Re: Updated CSS shaders proposal

On the interactivity issue, issue #3

Given that as currently specified there is no way for the browser to
determine where the mouse pointer is in relation to what the shader has done
with the elements it seems like the spec needs to say that all interactivity
is turned off for elements with CSS shaders applied to them.  In other
words, elements that have CSS shaders applied direclty or indirectly will
not receive mouse events nor touch events at a minimum.  Similarly 'hover'
will no longer work.

Maybe in a future version you can supply some JavaScript to transform the
touch positions?

Another issue, GLSL shader length and limits.

Up until this point, AFAIK, CSS you either have a feature (like 3D css) or
you don't but if you do have the feature then for the most part there aren't
too many situations where you'll run into serious limits.

In other words, while you have to worry that whether or not gradients exist,
if they do exist you can generally count on them working for all reasonable

But that's not true with CSS shaders.  It will be very easy to create CSS
shaders that work on some hardware but not on others either by making them
too long or by exceeding other limits of the user's GPU.

WebGL leaves this up to the dev to deal with but it's a programatic API. CSS
is generally declare and forget.

Should it be that if any CSS shader on a page does not compile that all CSS
shaders on the page should be ignored? That would at least mean that you
don't have some elements displaced and others not. You either get everything
you intended or you get your fallback, no CSS shader layout.
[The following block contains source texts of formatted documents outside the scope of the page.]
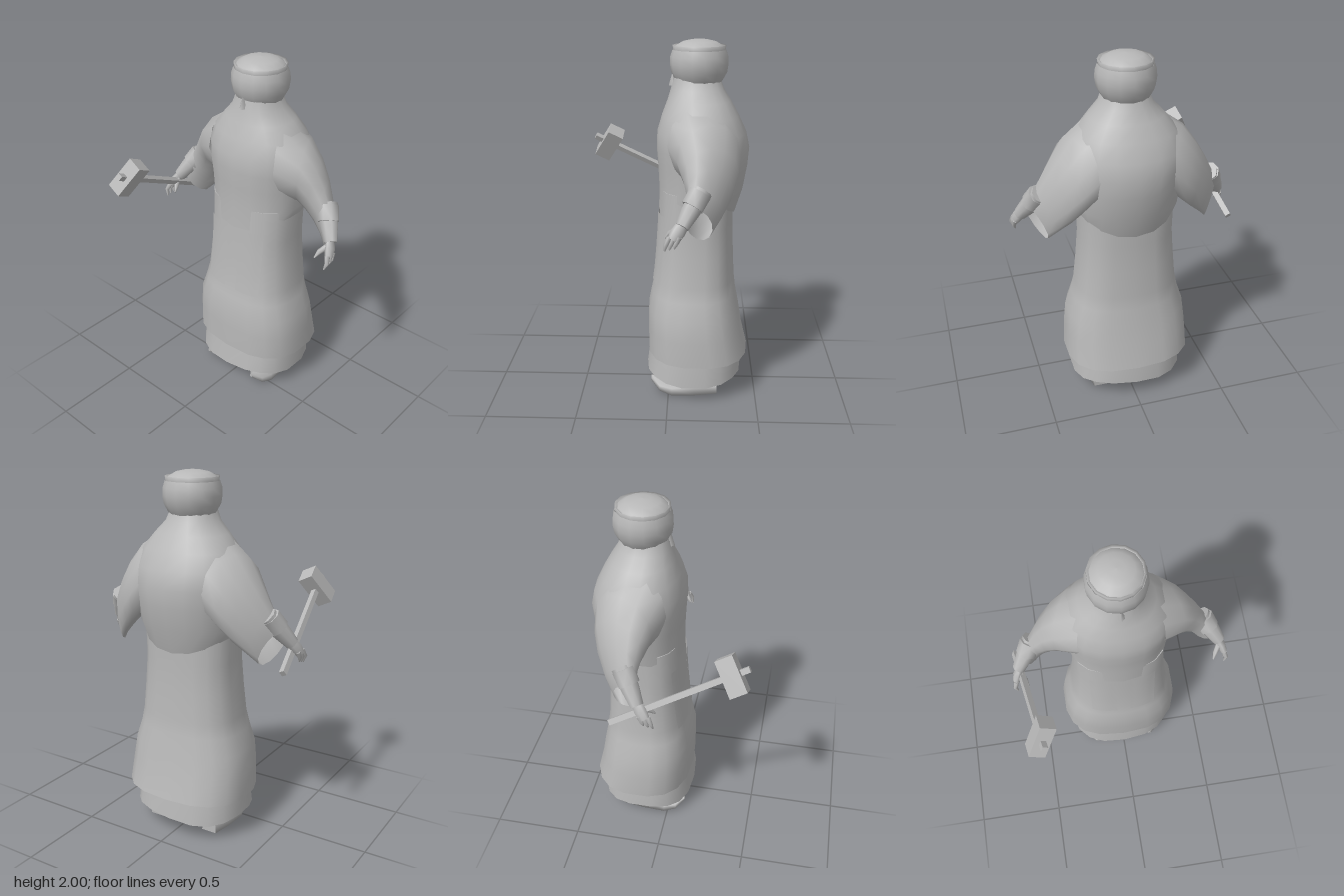
import * as THREE from 'three';

const cloth = new THREE.MeshStandardMaterial({ color: 0xb8b8b8, side: THREE.DoubleSide });
cloth.name = 'plain grey';

const V = (x, y, z) => new THREE.Vector3(x, y, z);

function mesh(name, geometry, parent) {
  const m = new THREE.Mesh(geometry, cloth);
  m.name = name;
  parent.add(m);
  return m;
}

// Skin a list of closed rings, optionally closing either end with a flat fan
function loft(rings, capStart = false, capEnd = false) {
  const n = rings[0].length, pos = [], idx = [];
  rings.forEach(r => r.forEach(p => pos.push(p.x, p.y, p.z)));
  for (let i = 0; i < rings.length - 1; i++) {
    for (let j = 0; j < n; j++) {
      const a = i * n + j, b = i * n + (j + 1) % n;
      idx.push(a, b, b + n, a, b + n, a + n);
    }
  }
  const cap = (ring, flip) => {
    const base = pos.length / 3, c = V(0, 0, 0);
    ring.forEach(p => { c.addScaledVector(p, 1 / n); pos.push(p.x, p.y, p.z); });
    pos.push(c.x, c.y, c.z);
    for (let j = 0; j < n; j++) {
      const a = base + j, b = base + (j + 1) % n;
      if (flip) idx.push(b, a, base + n); else idx.push(a, b, base + n);
    }
  };
  if (capStart) cap(rings[0], true);
  if (capEnd) cap(rings[rings.length - 1], false);
  const g = new THREE.BufferGeometry();
  g.setAttribute('position', new THREE.Float32BufferAttribute(pos, 3));
  g.setIndex(idx);
  g.computeVertexNormals();
  return g;
}

// Rounded horizontal ring from [y, half width, back z, front z]
const power = (v, e) => Math.sign(v) * Math.pow(Math.abs(v), e);
function bodyRing([y, hx, back, front], e, n = 18, lift = () => 0) {
  return Array.from({ length: n }, (_, j) => {
    const a = j / n * Math.PI * 2;
    return V(hx * power(Math.sin(a), e), y + lift(a),
      (back + front) / 2 + (front - back) / 2 * power(Math.cos(a), e));
  });
}

// Ring around a limb from a centre and two half axes
function limbRing(c, u, v, n = 10) {
  return Array.from({ length: n }, (_, j) => {
    const a = j / n * Math.PI * 2;
    return c.clone().addScaledVector(u, Math.sin(a)).addScaledVector(v, Math.cos(a));
  });
}

// Tapered limb through points with a radius at each
function limb(points, radii, n = 8, flat = 1) {
  const rings = points.map((p, i) => {
    const d = points[Math.min(i + 1, points.length - 1)].clone()
      .sub(points[Math.max(i - 1, 0)]).normalize();
    const u = V(1, 0, 0).addScaledVector(d, -d.x).normalize();
    const v = d.clone().cross(u);
    return limbRing(p, u.multiplyScalar(radii[i] * flat), v.multiplyScalar(radii[i]), n);
  });
  return loft(rings, true, true);
}

const SKIRT = [
  [0.24, 0.36, -0.455, 0.122], [0.38, 0.352, -0.42, 0.122], [0.5, 0.338, -0.4, 0.12],
  [0.6, 0.305, -0.38, 0.1], [0.68, 0.288, -0.37, 0.082], [0.84, 0.272, -0.362, 0.068],
  [1.0, 0.26, -0.355, 0.058], [1.2, 0.262, -0.36, 0.05],
];
const SKIRT_E = 0.78;

// Front surface of the skirt
function skirtFront(x, y) {
  let i = 0;
  while (i < SKIRT.length - 2 && SKIRT[i + 1][0] < y) i++;
  const A = SKIRT[i], B = SKIRT[i + 1], t = (y - A[0]) / (B[0] - A[0]);
  const [hx, back, front] = [1, 2, 3].map(k => A[k] + (B[k] - A[k]) * t);
  const q = Math.max(0, 1 - Math.pow(Math.abs(x) / hx, 2 / SKIRT_E));
  return (back + front) / 2 + (front - back) / 2 * Math.pow(q, SKIRT_E / 2);
}

function buildArm(side) {
  const arm = new THREE.Group();
  arm.name = side > 0 ? 'leftArm' : 'rightArm';

  // Wide hanging sleeve: top point, bottom point, half depth
  const sleeve = [
    [V(0.15, 1.69, -0.19), V(0.13, 1.24, -0.2), 0.2],
    [V(0.29, 1.595, -0.21), V(0.25, 1.24, -0.22), 0.17],
    [V(0.37, 1.49, -0.22), V(0.3, 1.19, -0.23), 0.145],
    [V(0.43, 1.395, -0.21), V(0.35, 1.14, -0.23), 0.12],
    [V(0.495, 1.28, -0.18), V(0.41, 1.08, -0.21), 0.09],
    [V(0.53, 1.215, -0.14), V(0.45, 1.03, -0.19), 0.065],
  ].map(([t, b, d]) => {
    const c = t.clone().add(b).multiplyScalar(0.5);
    return limbRing(c, t.clone().sub(c), V(d * 0.45, 0, d), 12);
  });
  mesh('sleeve', loft(sleeve), arm);

  // Cuff, forearm and palm
  mesh('cuff', limb([V(0.47, 1.285, -0.17), V(0.505, 1.22, -0.13)], [0.06, 0.058]), arm);
  mesh('forearm', limb([V(0.46, 1.29, -0.18), V(0.52, 1.2, -0.12), V(0.562, 1.135, -0.08)],
    [0.055, 0.048, 0.036]), arm);
  mesh('palm', limb([V(0.555, 1.145, -0.085), V(0.575, 1.11, -0.06), V(0.588, 1.075, -0.035)],
    [0.032, 0.037, 0.03], 8, 0.65), arm);

  // Curled fingers and thumb
  for (let k = 0; k < 3; k++) {
    const o = -0.024 * k;
    mesh('finger', limb([V(0.588, 1.09, -0.02 + o), V(0.6 - k * 0.003, 1.055, -0.002 + o),
      V(0.588, 1.018 + k * 0.006, 0.005 + o)], [0.015, 0.012, 0.004], 6), arm);
  }
  mesh('thumb', limb([V(0.56, 1.12, -0.055), V(0.535, 1.095, -0.02), V(0.523, 1.065, 0.005)],
    [0.018, 0.014, 0.004], 6), arm);
  arm.scale.x = side;
  return arm;
}

function buildHammer() {
  const hammer = new THREE.Group();
  hammer.name = 'hammer';
  const shaft = mesh('hammerHandle', new THREE.BoxGeometry(0.03, 0.79, 0.03), hammer);
  shaft.position.y = -0.3;
  mesh('hammerHead', new THREE.BoxGeometry(0.2, 0.095, 0.09), hammer);
  // Local y runs along the handle, local x along the head
  const y = V(0.11, 0.33, 0.635).normalize();
  const x = V(0.085, 0.16, -0.075);
  x.addScaledVector(y, -x.dot(y)).normalize();
  const z = x.clone().cross(y);
  hammer.quaternion.setFromRotationMatrix(new THREE.Matrix4().makeBasis(x, y, z));
  hammer.position.set(-0.478, 1.335, 0.385);
  return hammer;
}

export function createModel() {
  const model = new THREE.Group();
  model.name = 'robedFigure';

  // Robes
  const fold = a => 0.012 * Math.sin(a * 3);
  mesh('underRobe', loft([[0.105, 0.325, -0.42, 0.13], [0.26, 0.31, -0.4, 0.11]]
    .map((r, i) => bodyRing(r, 0.8, 18, i ? undefined : fold)), true, false), model);
  mesh('outerRobe', loft(SKIRT.map(r => bodyRing(r, SKIRT_E)), true, true), model);

  // Shawl with a drooping hem, rising into beard and neck
  const hem = a => 0.09 * Math.sin(a) ** 2;
  mesh('shawl', loft([
    [1.065, 0.268, -0.37, 0.06], [1.2, 0.278, -0.41, 0.058], [1.32, 0.288, -0.43, 0.064],
    [1.42, 0.3, -0.438, 0.072], [1.51, 0.302, -0.418, 0.068], [1.6, 0.268, -0.375, 0.042],
    [1.68, 0.2, -0.33, 0.012], [1.74, 0.142, -0.293, -0.006], [1.8, 0.118, -0.27, -0.02],
  ].map((r, i) => bodyRing(r, 0.92, 18, i ? undefined : hem))), model);

  // Paired front panels hugging the robe
  for (const side of [-1, 1]) {
    const g = new THREE.PlaneGeometry(0.148, 0.405, 5, 6);
    const p = g.attributes.position;
    for (let i = 0; i < p.count; i++) {
      const x = p.getX(i) + side * 0.114, y = p.getY(i) + 0.8625;
      p.setXYZ(i, x, y, skirtFront(x, y) + 0.008);
    }
    g.computeVertexNormals();
    mesh('frontPanel', g, model);
  }

  // Head wrap with a rim around a domed crown
  const wrap = [[0.1, 1.74], [0.128, 1.785], [0.15, 1.825], [0.157, 1.87], [0.155, 1.91],
    [0.143, 1.945]].map(p => new THREE.Vector2(...p));
  const band = [[0.138, 1.935], [0.143, 1.968], [0.128, 1.958]].map(p => new THREE.Vector2(...p));
  const crown = [[0.138, 1.945], [0.125, 1.967], [0.09, 1.987], [0.045, 1.997], [0, 2]]
    .map(p => new THREE.Vector2(...p));
  for (const [name, pts] of [['headWrap', wrap], ['headBand', band], ['crown', crown]]) {
    mesh(name, new THREE.LatheGeometry(pts, 14), model).position.z = -0.157;
  }

  // Nose
  const nose = mesh('nose', new THREE.ConeGeometry(0.024, 0.085, 4), model);
  nose.position.set(0, 1.796, -0.018);

  // Curled shoes: z, half width, bottom, top
  for (const side of [-1, 1]) {
    const rings = [[-0.28, 0.045, 0.008, 0.11], [-0.15, 0.058, 0, 0.12], [-0.02, 0.064, 0, 0.09],
      [0.05, 0.05, 0.022, 0.088], [0.1, 0.008, 0.07, 0.098]].map(([z, w, b, t]) =>
      [[-w, b], [w, b], [w * 0.95, b + (t - b) * 0.45], [0, t], [-w * 0.95, b + (t - b) * 0.45]]
        .map(([x, y]) => V(x + side * 0.176, y, z)));
    mesh('shoe', loft(rings, true, true), model);
    model.add(buildArm(side));
  }
  model.add(buildHammer());
  return model;
}
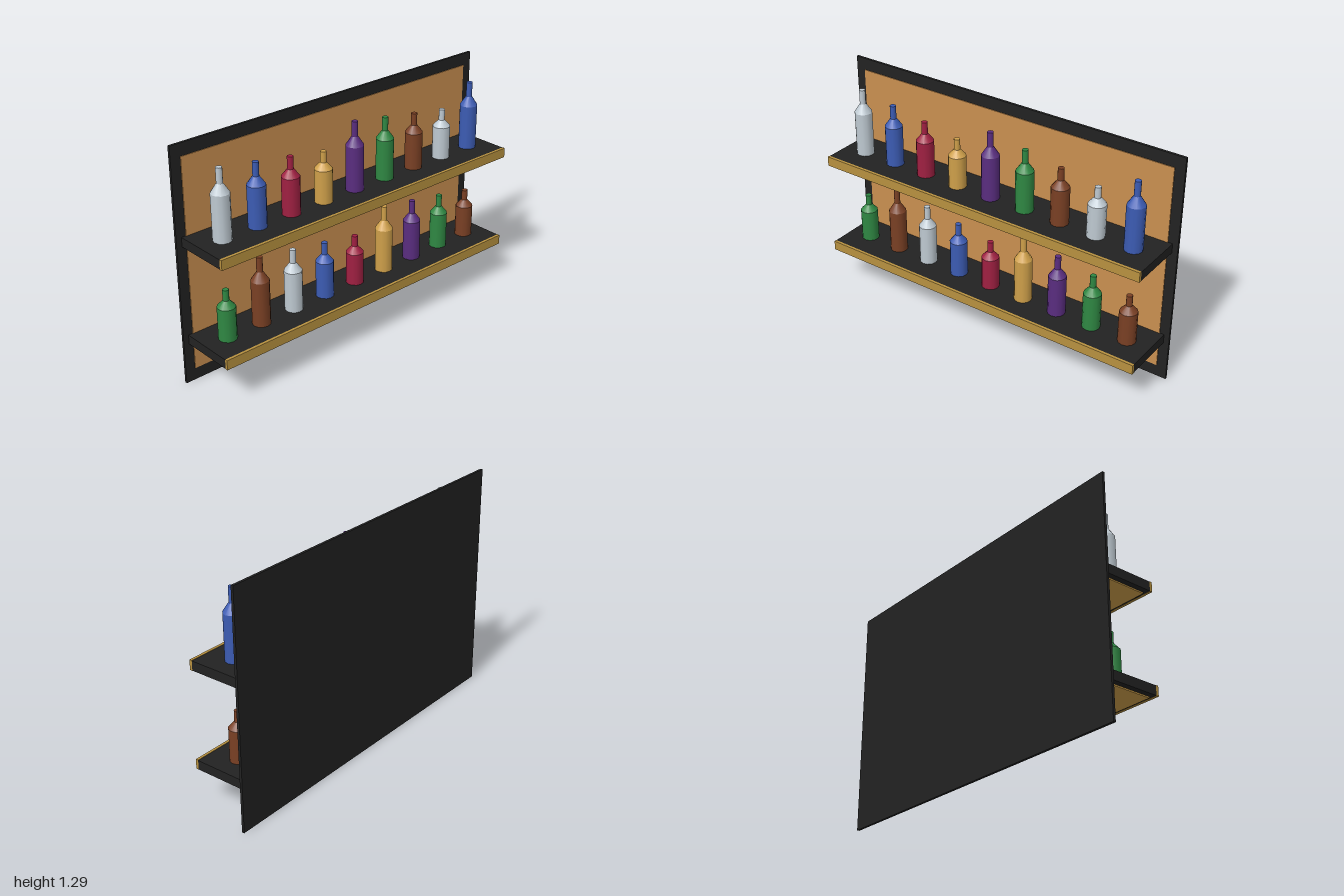
import * as THREE from 'three';

const paint = (name, color) => {
  const m = new THREE.MeshStandardMaterial({ color });
  m.name = name;
  return m;
};

export function createModel() {
  const model = new THREE.Group();
  model.name = 'bottleShelf';

  const black = paint('black', 0x222222);
  const wood = paint('wood', 0xc98f50);
  const gold = paint('gold', 0xb8913f);
  const amber = paint('amber', 0xcfa04a);
  const glass = [
    paint('clear', 0xbfcad2), paint('blue', 0x3c5cb4), paint('red', 0xa02042), amber,
    paint('purple', 0x5a2d80), paint('green', 0x2f8843), paint('brown', 0x7a4024),
  ];

  // box given by its lower and upper corners
  const box = (parent, name, material, [x0, y0, z0], [x1, y1, z1]) => {
    const mesh = new THREE.Mesh(new THREE.BoxGeometry(x1 - x0, y1 - y0, z1 - z0), material);
    mesh.position.set((x0 + x1) / 2, (y0 + y1) / 2, (z0 + z1) / 2);
    mesh.name = name;
    parent.add(mesh);
  };

  // wall panel with a wooden inset
  box(model, 'backBoard', black, [-1, 0, -0.164], [1, 1.286, -0.15]);
  box(model, 'woodPanel', wood, [-0.945, 0.067, -0.151], [0.945, 1.22, -0.146]);

  // bottle: body, tapered shoulder and neck, in proportion to its height
  const R = 0.048, r = 0.0165;
  const makeBottle = (height, material) => {
    const bottle = new THREE.Group();
    bottle.name = 'bottle';
    const parts = [
      ['body', R, R, 0, 0.656],
      ['shoulder', r, R, 0.656, 0.785],
      ['neck', r, r, 0.785, 1],
    ];
    for (const [name, top, bottom, from, to] of parts) {
      const h = (to - from) * height;
      const mesh = new THREE.Mesh(new THREE.CylinderGeometry(top, bottom, h, 12), material);
      mesh.position.y = from * height + h / 2;
      mesh.name = name;
      bottle.add(mesh);
    }
    return bottle;
  };

  // two shelves, each with a front trim, an underside strip and nine bottles
  const heights = [0.375, 0.341, 0.307, 0.273];
  const rows = [
    { name: 'lowerShelf', y: 0.27, colour: 5, height: 3 },
    { name: 'upperShelf', y: 0.811, colour: 0, height: 0 },
  ];
  for (const row of rows) {
    const shelf = new THREE.Group();
    shelf.name = row.name;
    shelf.position.y = row.y;
    box(shelf, 'board', black, [-0.97, -0.051, -0.15], [0.97, 0, 0.15]);
    box(shelf, 'frontTrim', gold, [-0.97, -0.052, 0.15], [0.97, 0.002, 0.165]);
    box(shelf, 'undersideStrip', amber, [-0.94, -0.058, -0.14], [0.94, -0.05, 0.134]);
    for (let i = 0; i < 9; i++) {
      const bottle = makeBottle(heights[(i + row.height) % 4], glass[(i + row.colour) % 7]);
      bottle.position.x = (i - 4) * 0.21;
      shelf.add(bottle);
    }
    model.add(shelf);
  }
  return model;
}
Of course that's problematic since CSS shaders can be changed and/or applied
on the fly

Maybe specifying some maximum limits?

Received on Friday, 21 October 2011 00:41:49 UTC